The former Government was given every opportunity to implement its own LLRC (Lessons Learnt and Reconciliation Commission) recommendations and conduct its own domestic investigations in 2012, 2013 and up to 2014,” he said.
“One must not forget that this whole process commenced when the then President, Mahinda Rajapaksa, gave a commitment to the Secretary-General of the United Nations, Ban Ki-moon, on 26 May 2009 when the Secretary-General visited Sri Lanka, to the effect that Rajapaksa, the President, and the Sri Lankan Government would address the question of accountability.
“That was a commitment very clearly made by the then President to the Secretary-General of the UN when the Secretary-General came here. President Rajapaksa undoubtedly knew what he was doing because he himself had gone to Geneva in the late 1980s, in 1988 and 1989 – to seek the intervention of the UN Human Rights body when there were grave violations of human rights and humanitarian laws in the South of this country, when Sinhala civilian youth and Sinhala people were being slaughtered in their thousands, indeed tens of thousands, at that point of time. The only difference is that what happened in 2008–2009 happened in the North,” Sampanthan opined.

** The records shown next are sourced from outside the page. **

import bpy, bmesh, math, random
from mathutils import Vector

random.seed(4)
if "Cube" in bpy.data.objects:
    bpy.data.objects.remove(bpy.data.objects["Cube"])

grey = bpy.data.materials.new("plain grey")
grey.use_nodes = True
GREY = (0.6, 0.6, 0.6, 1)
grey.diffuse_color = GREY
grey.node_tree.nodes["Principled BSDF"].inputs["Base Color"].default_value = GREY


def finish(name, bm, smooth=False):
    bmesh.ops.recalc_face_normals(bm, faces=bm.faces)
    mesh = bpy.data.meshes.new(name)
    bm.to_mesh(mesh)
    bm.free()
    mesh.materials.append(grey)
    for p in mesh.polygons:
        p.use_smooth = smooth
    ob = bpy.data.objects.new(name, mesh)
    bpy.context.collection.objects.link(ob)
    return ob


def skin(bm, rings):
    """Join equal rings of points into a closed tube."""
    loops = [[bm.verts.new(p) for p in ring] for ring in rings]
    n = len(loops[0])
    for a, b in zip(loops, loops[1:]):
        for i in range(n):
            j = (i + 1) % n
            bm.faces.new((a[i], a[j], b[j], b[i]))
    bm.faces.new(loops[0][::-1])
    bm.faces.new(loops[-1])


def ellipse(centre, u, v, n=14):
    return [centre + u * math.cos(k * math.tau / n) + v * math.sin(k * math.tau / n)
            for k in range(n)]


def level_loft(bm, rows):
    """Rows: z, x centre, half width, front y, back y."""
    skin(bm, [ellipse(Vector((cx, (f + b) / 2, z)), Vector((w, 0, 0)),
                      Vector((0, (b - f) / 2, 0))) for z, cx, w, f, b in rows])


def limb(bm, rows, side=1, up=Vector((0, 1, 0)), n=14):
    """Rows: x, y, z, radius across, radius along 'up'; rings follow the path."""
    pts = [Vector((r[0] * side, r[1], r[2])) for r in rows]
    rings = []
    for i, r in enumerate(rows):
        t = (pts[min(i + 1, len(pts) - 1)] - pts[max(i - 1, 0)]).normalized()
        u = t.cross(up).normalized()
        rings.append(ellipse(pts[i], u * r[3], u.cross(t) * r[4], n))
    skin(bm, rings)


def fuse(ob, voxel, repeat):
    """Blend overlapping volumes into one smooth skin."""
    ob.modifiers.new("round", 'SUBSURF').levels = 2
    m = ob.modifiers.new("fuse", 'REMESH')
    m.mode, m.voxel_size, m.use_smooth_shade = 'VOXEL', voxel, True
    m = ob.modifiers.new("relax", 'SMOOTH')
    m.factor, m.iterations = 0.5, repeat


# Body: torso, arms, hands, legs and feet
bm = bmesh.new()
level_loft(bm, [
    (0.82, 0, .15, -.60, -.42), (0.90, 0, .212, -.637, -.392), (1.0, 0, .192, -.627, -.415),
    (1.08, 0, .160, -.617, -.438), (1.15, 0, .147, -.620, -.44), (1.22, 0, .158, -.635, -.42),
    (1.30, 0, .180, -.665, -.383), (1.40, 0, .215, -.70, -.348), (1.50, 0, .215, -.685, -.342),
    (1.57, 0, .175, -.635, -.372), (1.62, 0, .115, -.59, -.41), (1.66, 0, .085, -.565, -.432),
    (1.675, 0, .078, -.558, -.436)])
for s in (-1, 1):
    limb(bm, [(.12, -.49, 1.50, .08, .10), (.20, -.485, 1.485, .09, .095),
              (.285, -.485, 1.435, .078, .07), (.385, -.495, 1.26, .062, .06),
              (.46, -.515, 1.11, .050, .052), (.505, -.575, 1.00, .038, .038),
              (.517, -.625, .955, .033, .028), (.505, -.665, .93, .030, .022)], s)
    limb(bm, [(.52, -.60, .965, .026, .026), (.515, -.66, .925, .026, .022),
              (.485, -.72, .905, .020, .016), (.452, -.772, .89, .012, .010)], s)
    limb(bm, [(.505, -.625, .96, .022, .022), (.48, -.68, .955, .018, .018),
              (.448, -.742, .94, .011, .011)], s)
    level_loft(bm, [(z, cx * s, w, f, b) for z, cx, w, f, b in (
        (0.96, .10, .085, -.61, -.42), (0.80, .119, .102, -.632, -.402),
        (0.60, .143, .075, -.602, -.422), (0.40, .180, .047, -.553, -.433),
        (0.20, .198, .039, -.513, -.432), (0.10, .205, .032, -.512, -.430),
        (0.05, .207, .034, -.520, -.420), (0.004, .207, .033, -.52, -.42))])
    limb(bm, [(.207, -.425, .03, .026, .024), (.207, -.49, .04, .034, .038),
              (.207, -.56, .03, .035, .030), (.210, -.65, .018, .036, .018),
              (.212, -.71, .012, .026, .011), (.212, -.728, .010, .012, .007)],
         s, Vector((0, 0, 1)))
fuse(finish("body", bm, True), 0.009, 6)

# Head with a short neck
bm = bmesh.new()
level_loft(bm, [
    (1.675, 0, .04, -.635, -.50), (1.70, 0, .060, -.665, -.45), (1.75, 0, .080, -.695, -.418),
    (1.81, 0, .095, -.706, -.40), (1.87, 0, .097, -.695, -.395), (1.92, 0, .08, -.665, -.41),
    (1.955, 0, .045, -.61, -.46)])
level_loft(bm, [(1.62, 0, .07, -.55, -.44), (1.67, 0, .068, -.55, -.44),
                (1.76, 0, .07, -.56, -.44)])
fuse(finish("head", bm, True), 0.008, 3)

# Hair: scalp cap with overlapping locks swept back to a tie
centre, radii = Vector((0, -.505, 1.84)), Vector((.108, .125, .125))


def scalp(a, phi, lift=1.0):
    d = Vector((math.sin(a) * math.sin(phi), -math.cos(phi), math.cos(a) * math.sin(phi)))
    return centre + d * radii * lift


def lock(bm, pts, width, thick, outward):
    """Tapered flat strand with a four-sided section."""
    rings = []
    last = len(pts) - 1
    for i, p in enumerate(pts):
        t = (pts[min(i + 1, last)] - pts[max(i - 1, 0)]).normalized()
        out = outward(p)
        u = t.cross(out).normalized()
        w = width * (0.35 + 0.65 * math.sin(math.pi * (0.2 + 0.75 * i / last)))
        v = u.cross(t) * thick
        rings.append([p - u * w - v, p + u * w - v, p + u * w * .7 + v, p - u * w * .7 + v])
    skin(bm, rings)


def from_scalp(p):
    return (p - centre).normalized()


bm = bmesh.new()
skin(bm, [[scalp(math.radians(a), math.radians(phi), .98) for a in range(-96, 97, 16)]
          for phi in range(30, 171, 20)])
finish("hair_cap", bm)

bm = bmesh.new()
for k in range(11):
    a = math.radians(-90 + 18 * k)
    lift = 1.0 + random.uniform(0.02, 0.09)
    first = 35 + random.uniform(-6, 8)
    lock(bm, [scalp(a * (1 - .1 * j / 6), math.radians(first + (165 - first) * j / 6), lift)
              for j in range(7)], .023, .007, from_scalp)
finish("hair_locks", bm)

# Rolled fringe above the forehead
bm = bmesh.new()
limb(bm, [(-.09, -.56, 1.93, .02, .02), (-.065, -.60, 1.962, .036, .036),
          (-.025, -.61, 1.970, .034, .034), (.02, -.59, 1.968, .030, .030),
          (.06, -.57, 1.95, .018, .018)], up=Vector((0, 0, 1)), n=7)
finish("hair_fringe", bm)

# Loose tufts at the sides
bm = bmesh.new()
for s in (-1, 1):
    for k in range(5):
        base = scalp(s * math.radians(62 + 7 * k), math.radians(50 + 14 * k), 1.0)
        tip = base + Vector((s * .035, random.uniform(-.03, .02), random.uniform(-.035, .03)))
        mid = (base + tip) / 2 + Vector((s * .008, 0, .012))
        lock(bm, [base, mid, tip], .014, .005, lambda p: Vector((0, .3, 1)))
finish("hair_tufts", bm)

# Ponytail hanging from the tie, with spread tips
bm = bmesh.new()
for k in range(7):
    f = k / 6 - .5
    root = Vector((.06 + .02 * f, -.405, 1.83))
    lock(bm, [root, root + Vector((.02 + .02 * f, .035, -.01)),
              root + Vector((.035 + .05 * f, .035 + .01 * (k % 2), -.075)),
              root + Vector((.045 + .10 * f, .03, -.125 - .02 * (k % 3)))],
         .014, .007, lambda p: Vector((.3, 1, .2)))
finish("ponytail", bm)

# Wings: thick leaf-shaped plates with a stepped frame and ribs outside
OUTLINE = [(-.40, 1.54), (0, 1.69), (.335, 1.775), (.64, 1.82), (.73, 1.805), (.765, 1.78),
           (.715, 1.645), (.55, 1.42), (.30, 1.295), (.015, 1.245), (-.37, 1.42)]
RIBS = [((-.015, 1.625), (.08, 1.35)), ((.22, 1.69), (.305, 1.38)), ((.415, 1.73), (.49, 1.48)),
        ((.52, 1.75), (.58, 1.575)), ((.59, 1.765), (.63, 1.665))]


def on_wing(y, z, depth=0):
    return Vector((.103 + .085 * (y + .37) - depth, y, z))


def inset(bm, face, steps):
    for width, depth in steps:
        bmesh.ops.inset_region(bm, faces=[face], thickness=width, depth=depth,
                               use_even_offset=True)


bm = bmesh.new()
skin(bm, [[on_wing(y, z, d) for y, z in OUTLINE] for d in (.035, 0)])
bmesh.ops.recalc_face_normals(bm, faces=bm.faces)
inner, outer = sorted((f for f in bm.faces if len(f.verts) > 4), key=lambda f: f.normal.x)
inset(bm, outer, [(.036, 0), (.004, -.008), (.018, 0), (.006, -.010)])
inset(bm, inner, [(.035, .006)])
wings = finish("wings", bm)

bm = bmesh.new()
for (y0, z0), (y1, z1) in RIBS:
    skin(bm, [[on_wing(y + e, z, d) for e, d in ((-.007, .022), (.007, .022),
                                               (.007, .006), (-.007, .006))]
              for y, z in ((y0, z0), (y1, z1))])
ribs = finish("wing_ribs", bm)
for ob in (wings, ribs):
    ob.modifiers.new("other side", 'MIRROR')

According to him, nobody is complaining on behalf of the armed combatants. “Rajapaksa did not complain on behalf of armed combatants when he went to Geneva in 1988 and 1989. He only complained about what happened to civilians. The UN Human Rights Council is also dealing with what happened to civilians. In fact, simultaneously, investigations have been conducted against the armed combatants about their own violations of human rights laws and humanitarian laws also against civilians. This culture of impunity should not continue. It should come to an end.”
“What happened to unarmed civilians in violation of human rights and humanitarian laws must not be confused with legitimate actions taken by the State against armed combatants carrying on an armed struggle against the State. The distinction between these two situations is clearly defined in humanitarian laws and human rights laws, and the standards of judgement pertaining to the applicability of the said two laws are clearly recognized internationally.
“I do not think all war heroes were engaged in committing violations of international humanitarian laws and human rights laws but some of them undoubtedly committed crimes against both those laws.Can the cases pertaining to journalist Lasantha Wickrematunge, cartoonist Prageeth Ekneligoda, and five students murdered in Trincomalee when they were standing on the beachfront or the 17 aid workers killed in Muttur be swept under the carpet merely because the persons who are accused of those crimes are members of the Armed Forces; so called war heroes? If those crimes cannot be swept under the carpet merely for the reason that those acts were committed by war heroes, how can violations of international humanitarian law and human rights law which are crimes against humanity committed in 2008-2009 be swept under the carpet? This was impunity at its zenith.”
“No one should be allowed to confuse the execution of legitimate duties by a government with the wanton killing of unarmed civilians in furtherance of the political agendas of persons holding high office. Unless this culture is brought to an end, it will continue and that must not be allowed”.